### WHAT YOU HAVE TO DO
Restate the records that follow. Every word must match.
+++
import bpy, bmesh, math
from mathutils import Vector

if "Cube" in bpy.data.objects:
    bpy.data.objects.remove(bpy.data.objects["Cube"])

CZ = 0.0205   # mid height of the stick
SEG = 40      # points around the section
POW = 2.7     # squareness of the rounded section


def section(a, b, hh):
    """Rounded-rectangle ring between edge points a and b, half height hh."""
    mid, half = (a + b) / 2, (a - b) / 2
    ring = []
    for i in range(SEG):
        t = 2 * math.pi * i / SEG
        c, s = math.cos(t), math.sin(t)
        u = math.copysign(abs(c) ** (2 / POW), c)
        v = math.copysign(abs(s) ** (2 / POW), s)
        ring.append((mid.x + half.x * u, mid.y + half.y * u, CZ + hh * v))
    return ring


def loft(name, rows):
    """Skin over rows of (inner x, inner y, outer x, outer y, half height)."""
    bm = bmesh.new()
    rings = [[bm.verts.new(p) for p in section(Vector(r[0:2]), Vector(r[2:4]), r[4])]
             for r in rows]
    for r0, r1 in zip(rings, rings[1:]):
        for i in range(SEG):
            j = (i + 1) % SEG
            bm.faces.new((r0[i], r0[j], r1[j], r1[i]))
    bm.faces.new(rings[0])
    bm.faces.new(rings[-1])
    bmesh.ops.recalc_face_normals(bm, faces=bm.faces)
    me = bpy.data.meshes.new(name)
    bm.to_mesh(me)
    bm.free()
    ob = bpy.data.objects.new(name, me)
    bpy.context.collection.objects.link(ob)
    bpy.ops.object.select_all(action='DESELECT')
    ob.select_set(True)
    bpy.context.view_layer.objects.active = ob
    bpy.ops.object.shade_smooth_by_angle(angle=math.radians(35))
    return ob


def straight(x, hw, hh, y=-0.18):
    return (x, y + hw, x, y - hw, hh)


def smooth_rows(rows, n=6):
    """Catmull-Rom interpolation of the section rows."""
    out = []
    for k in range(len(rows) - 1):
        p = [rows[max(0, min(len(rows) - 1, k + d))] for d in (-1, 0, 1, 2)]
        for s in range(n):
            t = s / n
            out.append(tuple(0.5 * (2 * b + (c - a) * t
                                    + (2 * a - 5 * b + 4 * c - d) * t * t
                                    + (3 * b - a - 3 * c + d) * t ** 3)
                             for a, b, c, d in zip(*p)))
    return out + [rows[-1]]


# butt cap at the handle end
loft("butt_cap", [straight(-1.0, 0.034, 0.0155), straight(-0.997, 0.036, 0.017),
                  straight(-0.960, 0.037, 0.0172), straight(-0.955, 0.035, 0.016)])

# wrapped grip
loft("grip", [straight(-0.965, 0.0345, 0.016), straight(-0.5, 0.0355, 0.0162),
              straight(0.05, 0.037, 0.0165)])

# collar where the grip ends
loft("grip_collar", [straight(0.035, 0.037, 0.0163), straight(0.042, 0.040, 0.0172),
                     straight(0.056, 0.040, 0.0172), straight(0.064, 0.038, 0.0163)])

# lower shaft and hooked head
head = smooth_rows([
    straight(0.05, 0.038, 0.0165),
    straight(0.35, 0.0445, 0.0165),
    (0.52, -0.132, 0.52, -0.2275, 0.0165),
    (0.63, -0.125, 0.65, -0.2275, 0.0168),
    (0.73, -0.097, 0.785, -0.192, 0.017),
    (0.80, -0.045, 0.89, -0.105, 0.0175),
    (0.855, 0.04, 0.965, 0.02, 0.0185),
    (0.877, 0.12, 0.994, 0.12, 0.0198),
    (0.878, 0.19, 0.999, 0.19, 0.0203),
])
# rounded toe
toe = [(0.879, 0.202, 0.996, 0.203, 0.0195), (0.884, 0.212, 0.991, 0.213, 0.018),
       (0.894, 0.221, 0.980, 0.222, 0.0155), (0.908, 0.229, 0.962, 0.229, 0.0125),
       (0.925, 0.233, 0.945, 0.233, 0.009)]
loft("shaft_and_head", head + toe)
+++
### EXPECTED OUTPUT
import bpy, bmesh, math
from mathutils import Vector

if "Cube" in bpy.data.objects:
    bpy.data.objects.remove(bpy.data.objects["Cube"])

CZ = 0.0205   # mid height of the stick
SEG = 40      # points around the section
POW = 2.7     # squareness of the rounded section


def section(a, b, hh):
    """Rounded-rectangle ring between edge points a and b, half height hh."""
    mid, half = (a + b) / 2, (a - b) / 2
    ring = []
    for i in range(SEG):
        t = 2 * math.pi * i / SEG
        c, s = math.cos(t), math.sin(t)
        u = math.copysign(abs(c) ** (2 / POW), c)
        v = math.copysign(abs(s) ** (2 / POW), s)
        ring.append((mid.x + half.x * u, mid.y + half.y * u, CZ + hh * v))
    return ring


def loft(name, rows):
    """Skin over rows of (inner x, inner y, outer x, outer y, half height)."""
    bm = bmesh.new()
    rings = [[bm.verts.new(p) for p in section(Vector(r[0:2]), Vector(r[2:4]), r[4])]
             for r in rows]
    for r0, r1 in zip(rings, rings[1:]):
        for i in range(SEG):
            j = (i + 1) % SEG
            bm.faces.new((r0[i], r0[j], r1[j], r1[i]))
    bm.faces.new(rings[0])
    bm.faces.new(rings[-1])
    bmesh.ops.recalc_face_normals(bm, faces=bm.faces)
    me = bpy.data.meshes.new(name)
    bm.to_mesh(me)
    bm.free()
    ob = bpy.data.objects.new(name, me)
    bpy.context.collection.objects.link(ob)
    bpy.ops.object.select_all(action='DESELECT')
    ob.select_set(True)
    bpy.context.view_layer.objects.active = ob
    bpy.ops.object.shade_smooth_by_angle(angle=math.radians(35))
    return ob


def straight(x, hw, hh, y=-0.18):
    return (x, y + hw, x, y - hw, hh)


def smooth_rows(rows, n=6):
    """Catmull-Rom interpolation of the section rows."""
    out = []
    for k in range(len(rows) - 1):
        p = [rows[max(0, min(len(rows) - 1, k + d))] for d in (-1, 0, 1, 2)]
        for s in range(n):
            t = s / n
            out.append(tuple(0.5 * (2 * b + (c - a) * t
                                    + (2 * a - 5 * b + 4 * c - d) * t * t
                                    + (3 * b - a - 3 * c + d) * t ** 3)
                             for a, b, c, d in zip(*p)))
    return out + [rows[-1]]


# butt cap at the handle end
loft("butt_cap", [straight(-1.0, 0.034, 0.0155), straight(-0.997, 0.036, 0.017),
                  straight(-0.960, 0.037, 0.0172), straight(-0.955, 0.035, 0.016)])

# wrapped grip
loft("grip", [straight(-0.965, 0.0345, 0.016), straight(-0.5, 0.0355, 0.0162),
              straight(0.05, 0.037, 0.0165)])

# collar where the grip ends
loft("grip_collar", [straight(0.035, 0.037, 0.0163), straight(0.042, 0.040, 0.0172),
                     straight(0.056, 0.040, 0.0172), straight(0.064, 0.038, 0.0163)])

# lower shaft and hooked head
head = smooth_rows([
    straight(0.05, 0.038, 0.0165),
    straight(0.35, 0.0445, 0.0165),
    (0.52, -0.132, 0.52, -0.2275, 0.0165),
    (0.63, -0.125, 0.65, -0.2275, 0.0168),
    (0.73, -0.097, 0.785, -0.192, 0.017),
    (0.80, -0.045, 0.89, -0.105, 0.0175),
    (0.855, 0.04, 0.965, 0.02, 0.0185),
    (0.877, 0.12, 0.994, 0.12, 0.0198),
    (0.878, 0.19, 0.999, 0.19, 0.0203),
])
# rounded toe
toe = [(0.879, 0.202, 0.996, 0.203, 0.0195), (0.884, 0.212, 0.991, 0.213, 0.018),
       (0.894, 0.221, 0.980, 0.222, 0.0155), (0.908, 0.229, 0.962, 0.229, 0.0125),
       (0.925, 0.233, 0.945, 0.233, 0.009)]
loft("shaft_and_head", head + toe)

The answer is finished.